18 June 2008 – The United Nations Human Rights Council today condemned “ongoing systematic violations of human rights” in Myanmar and called on the Government to stop making politically motivated arrests and to release all political prisoners immediately.
In a resolution adopted without a vote, the Council also called on the Government of Myanmar to fully implement commitments it made to Secretary-General Ban Ki-moon that it would grant relief workers “immediate, full and unhindered access” to people in need in the wake of last month’s catastrophic Cyclone Nargis.
It called on the Government to refrain from sending victims of the disaster back to areas where they would not have access to emergency relief, and to ensure that any returns are voluntary, safe and carried out with dignity.
The resolution, introduced before the Geneva-based Council by the European Union, also condemned the recruitment of child soldiers by both Government forces and non-State armed groups and urged “an absolute an immediate stop of this appalling activity.”

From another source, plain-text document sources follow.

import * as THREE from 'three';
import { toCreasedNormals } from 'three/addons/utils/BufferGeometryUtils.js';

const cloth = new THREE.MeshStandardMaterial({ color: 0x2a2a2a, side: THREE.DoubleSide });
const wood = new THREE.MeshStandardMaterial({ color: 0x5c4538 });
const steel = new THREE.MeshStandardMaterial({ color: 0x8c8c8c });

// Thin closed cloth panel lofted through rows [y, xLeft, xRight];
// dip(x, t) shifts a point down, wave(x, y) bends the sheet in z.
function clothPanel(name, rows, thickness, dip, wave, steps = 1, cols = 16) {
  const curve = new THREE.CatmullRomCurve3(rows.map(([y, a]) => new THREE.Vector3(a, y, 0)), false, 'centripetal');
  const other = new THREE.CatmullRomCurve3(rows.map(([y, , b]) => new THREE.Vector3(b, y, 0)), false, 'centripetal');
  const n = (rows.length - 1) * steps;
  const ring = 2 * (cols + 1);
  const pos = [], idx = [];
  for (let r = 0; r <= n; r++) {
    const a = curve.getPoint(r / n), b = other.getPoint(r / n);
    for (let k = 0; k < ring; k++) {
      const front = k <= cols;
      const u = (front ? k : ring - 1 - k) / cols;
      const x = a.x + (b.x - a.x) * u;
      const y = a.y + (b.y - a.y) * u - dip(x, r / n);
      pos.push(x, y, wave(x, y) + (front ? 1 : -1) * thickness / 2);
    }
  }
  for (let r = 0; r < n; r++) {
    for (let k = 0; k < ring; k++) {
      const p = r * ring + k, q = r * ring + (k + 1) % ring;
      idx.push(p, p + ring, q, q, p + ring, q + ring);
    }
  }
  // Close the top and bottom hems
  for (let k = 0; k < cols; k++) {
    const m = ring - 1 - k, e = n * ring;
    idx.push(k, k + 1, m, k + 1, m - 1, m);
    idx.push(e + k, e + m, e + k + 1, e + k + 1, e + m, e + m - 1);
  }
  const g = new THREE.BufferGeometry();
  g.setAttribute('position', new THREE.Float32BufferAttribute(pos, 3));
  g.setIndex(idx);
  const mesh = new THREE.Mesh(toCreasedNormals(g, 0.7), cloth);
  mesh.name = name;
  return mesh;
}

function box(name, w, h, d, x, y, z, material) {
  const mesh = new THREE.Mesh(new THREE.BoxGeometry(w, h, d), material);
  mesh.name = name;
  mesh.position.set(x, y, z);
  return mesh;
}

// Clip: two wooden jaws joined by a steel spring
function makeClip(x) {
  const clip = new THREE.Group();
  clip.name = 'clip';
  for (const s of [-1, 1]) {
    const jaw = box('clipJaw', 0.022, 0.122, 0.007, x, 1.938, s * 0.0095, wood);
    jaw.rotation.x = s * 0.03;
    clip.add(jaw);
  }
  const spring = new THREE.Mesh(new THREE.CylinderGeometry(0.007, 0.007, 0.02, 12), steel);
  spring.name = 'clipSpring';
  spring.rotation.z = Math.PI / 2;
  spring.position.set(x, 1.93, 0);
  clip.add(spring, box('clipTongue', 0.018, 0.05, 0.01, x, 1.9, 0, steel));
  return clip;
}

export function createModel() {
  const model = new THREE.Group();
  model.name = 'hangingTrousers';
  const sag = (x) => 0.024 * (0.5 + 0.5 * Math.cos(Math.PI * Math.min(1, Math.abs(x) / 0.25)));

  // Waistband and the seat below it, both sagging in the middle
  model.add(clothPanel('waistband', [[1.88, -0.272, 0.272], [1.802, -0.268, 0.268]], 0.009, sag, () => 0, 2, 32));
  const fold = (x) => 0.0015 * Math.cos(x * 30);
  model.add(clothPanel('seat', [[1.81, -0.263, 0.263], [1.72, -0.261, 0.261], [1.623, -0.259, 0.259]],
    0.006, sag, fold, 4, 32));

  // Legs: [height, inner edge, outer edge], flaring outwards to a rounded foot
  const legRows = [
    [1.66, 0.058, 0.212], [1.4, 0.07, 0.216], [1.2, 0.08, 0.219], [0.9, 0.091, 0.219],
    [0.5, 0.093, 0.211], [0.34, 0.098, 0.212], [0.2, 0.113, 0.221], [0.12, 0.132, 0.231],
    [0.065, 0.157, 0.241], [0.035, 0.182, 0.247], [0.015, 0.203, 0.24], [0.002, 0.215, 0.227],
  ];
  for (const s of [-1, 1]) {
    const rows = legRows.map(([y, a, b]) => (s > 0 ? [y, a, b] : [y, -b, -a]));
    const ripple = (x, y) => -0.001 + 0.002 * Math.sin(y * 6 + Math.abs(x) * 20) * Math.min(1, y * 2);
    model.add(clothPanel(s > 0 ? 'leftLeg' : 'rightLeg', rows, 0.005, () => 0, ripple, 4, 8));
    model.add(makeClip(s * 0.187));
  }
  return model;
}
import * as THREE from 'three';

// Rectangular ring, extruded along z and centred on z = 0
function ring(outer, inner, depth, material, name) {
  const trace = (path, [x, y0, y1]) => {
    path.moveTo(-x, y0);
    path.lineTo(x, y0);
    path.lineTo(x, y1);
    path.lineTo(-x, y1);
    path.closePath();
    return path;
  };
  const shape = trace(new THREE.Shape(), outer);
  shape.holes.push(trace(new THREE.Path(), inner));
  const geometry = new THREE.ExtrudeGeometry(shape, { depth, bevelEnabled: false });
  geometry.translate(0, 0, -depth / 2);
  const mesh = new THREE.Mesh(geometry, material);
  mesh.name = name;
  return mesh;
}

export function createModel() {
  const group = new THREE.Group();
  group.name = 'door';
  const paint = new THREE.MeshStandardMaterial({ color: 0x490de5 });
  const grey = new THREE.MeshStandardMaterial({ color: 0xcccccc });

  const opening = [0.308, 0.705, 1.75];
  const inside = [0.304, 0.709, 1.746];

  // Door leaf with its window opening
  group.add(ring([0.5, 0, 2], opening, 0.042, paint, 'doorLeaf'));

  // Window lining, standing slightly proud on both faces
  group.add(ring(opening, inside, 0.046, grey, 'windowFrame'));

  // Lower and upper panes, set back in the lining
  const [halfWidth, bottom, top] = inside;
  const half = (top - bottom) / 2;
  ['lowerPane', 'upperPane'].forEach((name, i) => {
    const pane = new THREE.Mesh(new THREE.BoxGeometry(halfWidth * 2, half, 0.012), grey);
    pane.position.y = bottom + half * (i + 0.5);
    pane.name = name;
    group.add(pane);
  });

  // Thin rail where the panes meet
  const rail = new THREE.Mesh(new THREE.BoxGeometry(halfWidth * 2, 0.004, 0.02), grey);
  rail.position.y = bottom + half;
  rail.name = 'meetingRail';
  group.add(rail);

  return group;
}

In addition, it called for an independent investigation into reports of human rights violations, including enforced disappearances, arbitrary detentions, acts of torture and forced labour, and called for those responsible for such crimes to be brought to justice.
The resolution also called on the Government “to engage in a real process of dialogue and national reconciliation with the full and genuine participation of representatives of all political parties and ethnic groups who have been excluded from the political process.”
Introducing the resolution on behalf of the EU, Slovenian representative Andrej Logar said previous resolutions had not been implemented by Myanmar and many political prisoners remained in detention.
The recent constitutional referendum was conducted in complete disregard of basic standards on such issues as freedom of expression and freedom of assembly, he said.
Myanmar’s representative U Wunna Maung Lwin described the resolution as politically motivated and lopsided and said powerful States were trying to influence matters through political interference.
The representative said Myanmar was working with the international community in the response effort to Cyclone Nargis, which struck the country on 2-3 May, and was also making efforts on the political front, such as with the recent holding of the constitutional referendum.
Meanwhile, Secretary-General Ban Ki-moon briefed the General Assembly today on his recent trip to Myanmar, saying that overall the relief effort there is continuing to improve and to be scaled up.
More than 134,000 people are dead or missing as a result of Cyclone Nargis and the subsequent tidal wave, and as many as 2.4 million people were affected and now need humanitarian assistance.
In his address to Assembly members, Mr. Ban stressed that the humanitarian tragedy wrought by the cyclone should not be politicized, and he plans to remain focused on the issue, drawing on the efforts of his Special Adviser, Ibrahim Gambari.
The Secretary-General also covered other issues in his remarks to the Assembly, including his latest travels, the most recent developments in the global food crisis and the situation in Zimbabwe.